Forget Google Glass and all other human/machine interactions and combinations up to this point. Scientists have, according to a report in New Scientist, created the world’s first biological version of a transistor, opening up the door to a world of biological, living technology. Say hello to our new fleshy Borg futuren.

Oddly enough, the breakthrough was almost simultaneously create with two teams working completely independent of each other. One team, led by Drew Endy at Stanford University in California, invented “a transistor-like device that controls the movement of an enzyme called RNA polymerase along a strand of DNA, just as electrical transistors control the flow of current through a circuit.” The second team, from Massachusetts Institute of Technology and led by that institution’s Timothy Lu, created a similar device.

Endy’s device differs from the one created by MIT because it not only controls the flow of polymerase – with the biological “transistor” activated via enzymes recognized by logic gates as inputs to start or stop the flow – but also controls the rate of flow, and is able to amplify the flow as necessary.

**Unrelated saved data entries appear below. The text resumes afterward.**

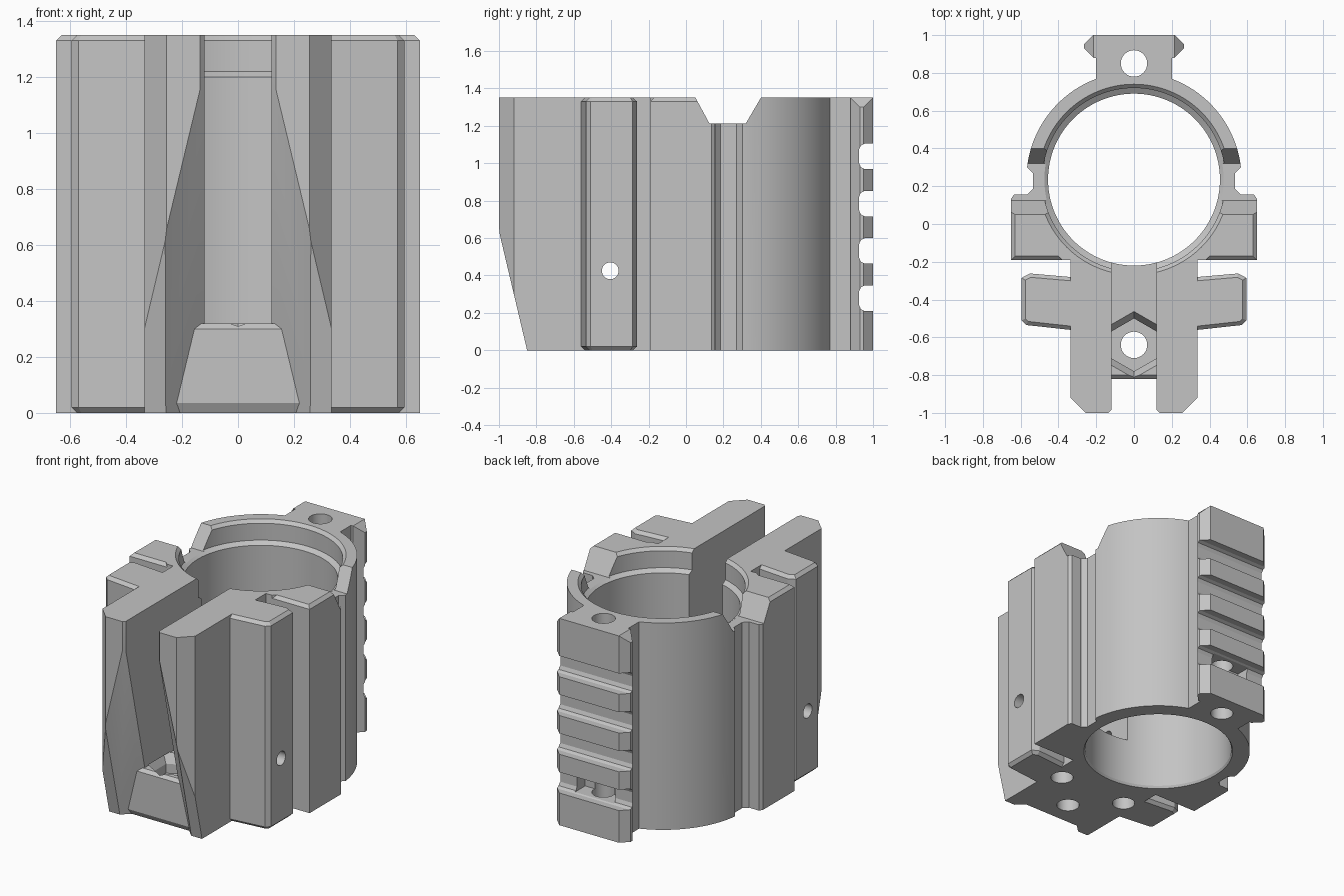
import bpy, bmesh, math
from mathutils import Vector

old = bpy.data.objects.get("Cube")
if old:
    bpy.data.objects.remove(old)

H = 1.35            # overall height
RING_Y = 0.235      # tube centre

grey = bpy.data.materials.new("plain grey")
grey.use_nodes = True
colour = (0.55, 0.55, 0.55, 1)
grey.diffuse_color = colour
grey.node_tree.nodes["Principled BSDF"].inputs["Base Color"].default_value = colour


def finish(name, bm):
    bmesh.ops.recalc_face_normals(bm, faces=bm.faces)
    mesh = bpy.data.meshes.new(name)
    bm.to_mesh(mesh)
    bm.free()
    mesh.materials.append(grey)
    ob = bpy.data.objects.new(name, mesh)
    bpy.context.collection.objects.link(ob)
    return ob


def prism(name, pts, lo, hi, axis="z", bevel=()):
    """Extrude a profile along an axis; bevel chamfers the listed cap heights."""
    place = {"z": lambda a, b, h: (a, b, h),
             "x": lambda a, b, h: (h, a, b),
             "y": lambda a, b, h: (a, h, b)}[axis]
    bm = bmesh.new()
    rows = [[bm.verts.new(place(a, b, h)) for a, b in pts] for h in (lo, hi)]
    n = len(pts)
    for row in rows:
        bm.faces.new(row)
    for i in range(n):
        j = (i + 1) % n
        bm.faces.new((rows[0][i], rows[0][j], rows[1][j], rows[1][i]))
    bmesh.ops.recalc_face_normals(bm, faces=bm.faces)
    edges = [e for e in bm.edges if any(all(abs(v.co.z - h) < 1e-5 for v in e.verts) for h in bevel)]
    if edges:
        bmesh.ops.bevel(bm, geom=edges, offset=0.02, segments=1, affect="EDGES")
    return finish(name, bm)


def both(half):
    """Complete a half profile by mirroring it in x."""
    return half + [(-a, b) for a, b in reversed(half)]


def flip(pts, s):
    return [(a * s, b) for a, b in pts]


def circle(r, cx, cy, n=32, turn=0.0):
    return [(cx + r * math.cos(turn + 2 * math.pi * i / n),
             cy + r * math.sin(turn + 2 * math.pi * i / n)) for i in range(n)]


def stack(name, layers, cx, cy, n, turn=0.0):
    """Solid lofted through (radius, height) layers."""
    bm = bmesh.new()
    rows = [[bm.verts.new((a, b, z)) for a, b in circle(r, cx, cy, n, turn)] for r, z in layers]
    bm.faces.new(rows[0])
    bm.faces.new(rows[-1])
    for p, q in zip(rows, rows[1:]):
        for i in range(n):
            j = (i + 1) % n
            bm.faces.new((p[i], p[j], q[j], q[i]))
    return finish(name, bm)


def combine(ob, tool, op="DIFFERENCE"):
    tool.hide_render = True
    mod = ob.modifiers.new("join", "BOOLEAN")
    mod.operation, mod.solver, mod.object = op, "EXACT", tool
    bpy.context.view_layer.objects.active = ob
    bpy.ops.object.modifier_apply(modifier=mod.name)
    bpy.data.objects.remove(tool)


def add(tool):
    combine(body, tool, "UNION")


def cut(tool):
    combine(body, tool)


# tube
body = prism("clamp_body", circle(0.57, 0, RING_Y, 128), 0, H)

# side grooves and gaps in the tube wall
groove = [(0.535, 0.185), (0.565, 0.157), (0.7, 0.157), (0.7, 0.31), (0.575, 0.31), (0.535, 0.27)]
gap = [(0.33, -0.19), (0.7, -0.19), (0.7, -0.3), (0.33, -0.3)]
for s in (1, -1):
    cut(prism("groove_cutter", flip(groove, s), -0.1, 1.5))
    cut(prism("gap_cutter", flip(gap, s), -0.1, 1.5))

# twin prong block, split by a slot and flared towards the front
prongs = prism("prongs", both([(0.335, 0), (0.335, -0.92), (0.255, -1), (0.1, -1)]), 0, H)
combine(prongs, prism("slot_cutter", both([(0.12, 0.1), (0.12, -0.985), (0.2, -1.065)]), 0.32, 1.5))
bm = bmesh.new()
for z in (-0.1, 1.6):
    w = 1.03 * 1.3 - 0.617 - 0.24 * z
    for p in ((w, -1.3, z), (-w, -1.3, z), (0, (-0.617 - 0.24 * z) / 1.03, z)):
        bm.verts.new(p)
bmesh.ops.convex_hull(bm, input=bm.verts)
combine(prongs, finish("flare_cutter", bm))
lean = [(-0.826, -0.1), (-1.1, 1.06), (-1.4, 1.06), (-1.4, -0.1)]
combine(prongs, prism("lean_cutter", lean, -1, 1, "x"))
add(prongs)

# floor plug between the prongs
plug = [(-0.8, 0), (-0.82, 0.035), (-0.82, 0.3), (-0.8, 0.32), (-0.5, 0.32), (-0.5, 0)]
add(prism("front_plug", plug, -0.25, 0.25, "x"))

# side lugs and forward wings
lug = [(0.3, -0.19), (0.65, -0.19), (0.65, 0.135), (0.635, 0.156), (0.3, 0.156)]
wing = [(0.25, -0.288), (0.55, -0.262), (0.595, -0.285), (0.595, -0.51), (0.57, -0.535), (0.25, -0.57)]
for s in (1, -1):
    add(prism("lug", flip(lug, s), 0, H, bevel=(H,)))
    add(prism("wing", flip(wing, s), 0, H, bevel=(0, H)))

# rear rail with clipped top corners and cross notches
rail = prism("rail", both([(0.2, 0.72), (0.2, 0.88), (0.215, 0.88), (0.265, 0.93),
                           (0.265, 0.95), (0.215, 1)]), 0, H)
for s in (1, -1):
    corner = [(0.205, 1.36), (0.3, 1.265), (0.3, 1.36)]
    combine(rail, prism("corner_cutter", flip(corner, s), 0.6, 1.1, "y"))
notch = [(1.05, 0.068), (0.955, 0.068), (0.935, 0.058), (0.925, 0.035)]
notch += [(a, -b) for a, b in reversed(notch)]
for i in range(4):
    z = 0.278 + 0.253 * i
    combine(rail, prism("notch_cutter", [(a, b + z) for a, b in notch], -0.5, 0.5, "x"))
combine(rail, prism("pocket_cutter", both([(0.14, 0.84), (0.14, 1.1)]), 0.215, 0.34))
add(rail)

# stepped bore, and the slot opening into it
cut(stack("bore_cutter", [(0.475, -0.02), (0.455, 0.015), (0.455, 1.2), (0.485, 1.22),
                          (0.485, 1.33), (0.515, 1.36)], 0, RING_Y, 128))
cut(prism("slot_opening", both([(0.12, 0), (0.12, -0.6)]), 0.32, 1.5))

# saddle notch across the top of the tube
saddle = [(0.04, 1.37), (0.125, 1.213), (0.32, 1.213), (0.412, 1.37)]
cut(prism("saddle_cutter", saddle, -1, 1, "x"))

# nut recess and bolt holes
cut(stack("nut_cutter", [(0.14, 0.2), (0.14, 0.26), (0.18, 0.325)], 0, -0.64, 6, math.pi / 2))
cut(prism("front_hole", circle(0.07, 0, -0.64), -0.1, 0.4))
cut(prism("rail_hole", circle(0.07, 0, 0.85), -0.1, 1.5))
for s in (1, -1):
    cut(prism("blind_hole", circle(0.07, 0.25 * s, -0.4), -0.1, 0.6))
cut(prism("cross_hole", circle(0.045, -0.405, 0.425), -1, 1, "x"))

# smooth curves, crisp edges
bpy.ops.object.select_all(action="DESELECT")
body.select_set(True)
bpy.context.view_layer.objects.active = body
bpy.ops.object.shade_smooth_by_angle(angle=math.radians(20))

The Stanford team calls their creation a “transcriptor,” and report that they have already managed to create a full suit of Boolean Integrase Logic gates by combining multiple transcriptors. To put that into a more easily understood context for the layman, the Stanford team have crafted the starting point for a biological computer capable of complicated calculations and computations within living cells.

We’re not there just yet. Extreme Tech points out that we’re still some distance away from that happening. “You also need somewhere to store data… and some way to connect all of the transcriptors and memory together,” it explains, but admits “all of the building blocks of a biological computer are now in place.”

According to Paul Freemont, who works at Imperial College London, these bio-transistors are the first step to building more involved, complicated biological machines. Working from the starting point that transistors are the basis for contemporary electronic devices, it’s only logical to imagine that a cellular transistor could lead to other cellular tech.

Freemont’s suggestion is the creation of “bio sensors” that could monitor water quality cheaply and effectively. “Underpinning all of that will be these foundational components, like in electronics,” he told New Scientist.

Endy, however, is thinking on a somewhat larger scale according to the story; he’s said to be imagining a world filled with “living bridges or buildings constructed by the self-directed growth of their natural materials, controlled by internal biological circuits, or even tiny medical “submarines” with on-board DNA computers navigating the inside of our bodies.”